## [WORK TASK]
Which lines below contain the word "materials"? Copy each of them.

Records from a data source:
______________________________

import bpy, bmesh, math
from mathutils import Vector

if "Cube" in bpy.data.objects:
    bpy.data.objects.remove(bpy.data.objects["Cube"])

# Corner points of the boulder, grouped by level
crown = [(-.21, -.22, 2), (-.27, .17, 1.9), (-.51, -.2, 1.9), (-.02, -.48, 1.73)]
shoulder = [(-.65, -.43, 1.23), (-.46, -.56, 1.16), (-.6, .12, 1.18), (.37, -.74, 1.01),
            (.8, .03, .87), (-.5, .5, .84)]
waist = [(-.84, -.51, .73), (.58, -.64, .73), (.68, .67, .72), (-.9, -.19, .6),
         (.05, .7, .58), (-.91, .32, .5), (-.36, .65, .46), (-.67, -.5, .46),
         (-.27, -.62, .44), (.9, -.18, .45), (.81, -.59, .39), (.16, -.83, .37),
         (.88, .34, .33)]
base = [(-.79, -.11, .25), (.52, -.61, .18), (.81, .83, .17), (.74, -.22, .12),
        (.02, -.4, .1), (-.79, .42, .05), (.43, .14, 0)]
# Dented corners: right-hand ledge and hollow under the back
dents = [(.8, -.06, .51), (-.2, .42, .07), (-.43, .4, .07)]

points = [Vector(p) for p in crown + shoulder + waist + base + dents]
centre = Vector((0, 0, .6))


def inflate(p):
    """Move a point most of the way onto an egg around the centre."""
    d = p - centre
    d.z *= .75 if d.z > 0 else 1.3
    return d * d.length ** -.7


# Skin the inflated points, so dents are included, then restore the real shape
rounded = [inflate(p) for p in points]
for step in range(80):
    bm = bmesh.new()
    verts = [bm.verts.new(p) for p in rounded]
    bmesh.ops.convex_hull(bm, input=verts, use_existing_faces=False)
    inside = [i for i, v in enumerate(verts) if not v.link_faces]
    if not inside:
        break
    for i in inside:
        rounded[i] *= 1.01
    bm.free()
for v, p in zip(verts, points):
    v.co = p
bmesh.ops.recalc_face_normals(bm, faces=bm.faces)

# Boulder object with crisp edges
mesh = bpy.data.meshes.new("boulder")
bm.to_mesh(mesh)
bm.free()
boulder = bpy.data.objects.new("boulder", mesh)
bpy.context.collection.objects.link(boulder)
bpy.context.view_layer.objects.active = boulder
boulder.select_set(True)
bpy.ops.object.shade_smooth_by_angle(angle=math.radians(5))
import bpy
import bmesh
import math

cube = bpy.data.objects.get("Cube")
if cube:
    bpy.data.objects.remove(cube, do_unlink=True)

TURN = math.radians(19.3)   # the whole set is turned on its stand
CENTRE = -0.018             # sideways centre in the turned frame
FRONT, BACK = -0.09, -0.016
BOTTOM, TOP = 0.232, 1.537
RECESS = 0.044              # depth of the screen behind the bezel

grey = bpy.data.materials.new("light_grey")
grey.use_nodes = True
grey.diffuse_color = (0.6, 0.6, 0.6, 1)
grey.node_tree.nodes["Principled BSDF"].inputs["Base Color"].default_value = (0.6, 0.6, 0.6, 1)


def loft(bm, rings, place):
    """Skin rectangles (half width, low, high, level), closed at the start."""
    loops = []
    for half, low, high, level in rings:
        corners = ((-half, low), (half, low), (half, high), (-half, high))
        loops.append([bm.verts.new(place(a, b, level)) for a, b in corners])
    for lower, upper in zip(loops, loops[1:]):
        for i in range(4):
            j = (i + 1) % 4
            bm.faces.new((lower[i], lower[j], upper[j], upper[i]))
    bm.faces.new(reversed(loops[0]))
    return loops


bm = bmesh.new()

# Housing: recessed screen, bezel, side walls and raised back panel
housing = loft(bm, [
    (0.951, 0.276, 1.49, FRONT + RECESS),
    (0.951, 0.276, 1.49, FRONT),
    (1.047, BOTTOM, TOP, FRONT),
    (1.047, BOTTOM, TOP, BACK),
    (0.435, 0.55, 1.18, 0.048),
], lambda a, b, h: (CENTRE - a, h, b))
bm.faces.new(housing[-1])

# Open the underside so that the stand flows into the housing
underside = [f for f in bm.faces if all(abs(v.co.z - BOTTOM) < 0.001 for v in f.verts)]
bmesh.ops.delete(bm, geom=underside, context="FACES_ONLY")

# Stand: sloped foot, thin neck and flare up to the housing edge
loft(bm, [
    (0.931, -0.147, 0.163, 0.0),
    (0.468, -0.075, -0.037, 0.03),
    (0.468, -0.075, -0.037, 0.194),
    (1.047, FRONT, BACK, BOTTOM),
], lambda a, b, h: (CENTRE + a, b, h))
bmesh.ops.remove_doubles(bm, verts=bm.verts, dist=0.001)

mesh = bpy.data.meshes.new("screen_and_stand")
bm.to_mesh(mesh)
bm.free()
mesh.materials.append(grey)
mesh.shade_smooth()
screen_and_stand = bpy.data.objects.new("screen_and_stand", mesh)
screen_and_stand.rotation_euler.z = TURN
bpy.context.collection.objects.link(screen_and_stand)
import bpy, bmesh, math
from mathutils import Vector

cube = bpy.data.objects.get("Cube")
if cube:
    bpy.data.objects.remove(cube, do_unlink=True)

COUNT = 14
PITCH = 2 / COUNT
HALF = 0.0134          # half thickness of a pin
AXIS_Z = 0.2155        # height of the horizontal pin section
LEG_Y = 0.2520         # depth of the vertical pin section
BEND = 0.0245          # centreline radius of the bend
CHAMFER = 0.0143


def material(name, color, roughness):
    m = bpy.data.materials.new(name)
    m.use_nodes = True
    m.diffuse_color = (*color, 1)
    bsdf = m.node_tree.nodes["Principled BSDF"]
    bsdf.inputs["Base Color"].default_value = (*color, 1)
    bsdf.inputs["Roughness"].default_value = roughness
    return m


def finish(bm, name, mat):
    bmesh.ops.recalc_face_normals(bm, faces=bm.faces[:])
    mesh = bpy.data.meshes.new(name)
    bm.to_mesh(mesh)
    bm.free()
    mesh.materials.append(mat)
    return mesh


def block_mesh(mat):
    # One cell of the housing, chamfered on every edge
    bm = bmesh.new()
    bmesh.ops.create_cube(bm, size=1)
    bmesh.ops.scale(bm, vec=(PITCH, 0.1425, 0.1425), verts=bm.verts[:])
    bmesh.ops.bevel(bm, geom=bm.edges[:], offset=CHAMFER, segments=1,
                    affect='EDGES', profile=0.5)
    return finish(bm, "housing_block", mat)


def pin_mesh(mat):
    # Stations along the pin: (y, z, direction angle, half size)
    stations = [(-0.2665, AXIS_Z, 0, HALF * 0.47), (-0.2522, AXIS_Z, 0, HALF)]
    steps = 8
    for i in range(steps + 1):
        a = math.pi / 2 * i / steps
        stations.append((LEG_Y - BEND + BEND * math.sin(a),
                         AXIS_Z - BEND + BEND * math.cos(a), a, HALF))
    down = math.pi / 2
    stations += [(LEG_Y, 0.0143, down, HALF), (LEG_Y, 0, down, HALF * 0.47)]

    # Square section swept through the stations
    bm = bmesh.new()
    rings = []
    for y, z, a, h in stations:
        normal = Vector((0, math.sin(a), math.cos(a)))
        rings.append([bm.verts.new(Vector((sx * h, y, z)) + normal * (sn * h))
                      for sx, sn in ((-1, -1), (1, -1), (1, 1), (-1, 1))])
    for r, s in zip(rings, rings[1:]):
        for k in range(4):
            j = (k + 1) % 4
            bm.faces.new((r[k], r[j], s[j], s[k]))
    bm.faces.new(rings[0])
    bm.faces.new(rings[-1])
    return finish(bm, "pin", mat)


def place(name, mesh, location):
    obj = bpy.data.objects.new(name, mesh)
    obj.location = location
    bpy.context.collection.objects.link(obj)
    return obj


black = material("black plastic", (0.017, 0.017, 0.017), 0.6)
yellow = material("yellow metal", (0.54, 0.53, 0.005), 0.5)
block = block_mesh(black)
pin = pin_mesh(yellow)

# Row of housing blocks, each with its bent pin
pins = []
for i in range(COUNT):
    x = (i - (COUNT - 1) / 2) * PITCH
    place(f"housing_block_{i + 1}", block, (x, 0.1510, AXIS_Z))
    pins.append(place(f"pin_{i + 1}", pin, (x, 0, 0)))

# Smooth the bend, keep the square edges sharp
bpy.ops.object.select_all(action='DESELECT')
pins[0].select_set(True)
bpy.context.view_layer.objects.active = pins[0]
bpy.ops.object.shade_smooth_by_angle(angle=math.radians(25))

______________________________

## [REPLY]
grey = bpy.data.materials.new("light_grey")
mesh.materials.append(grey)
    m = bpy.data.materials.new(name)
    mesh.materials.append(mat)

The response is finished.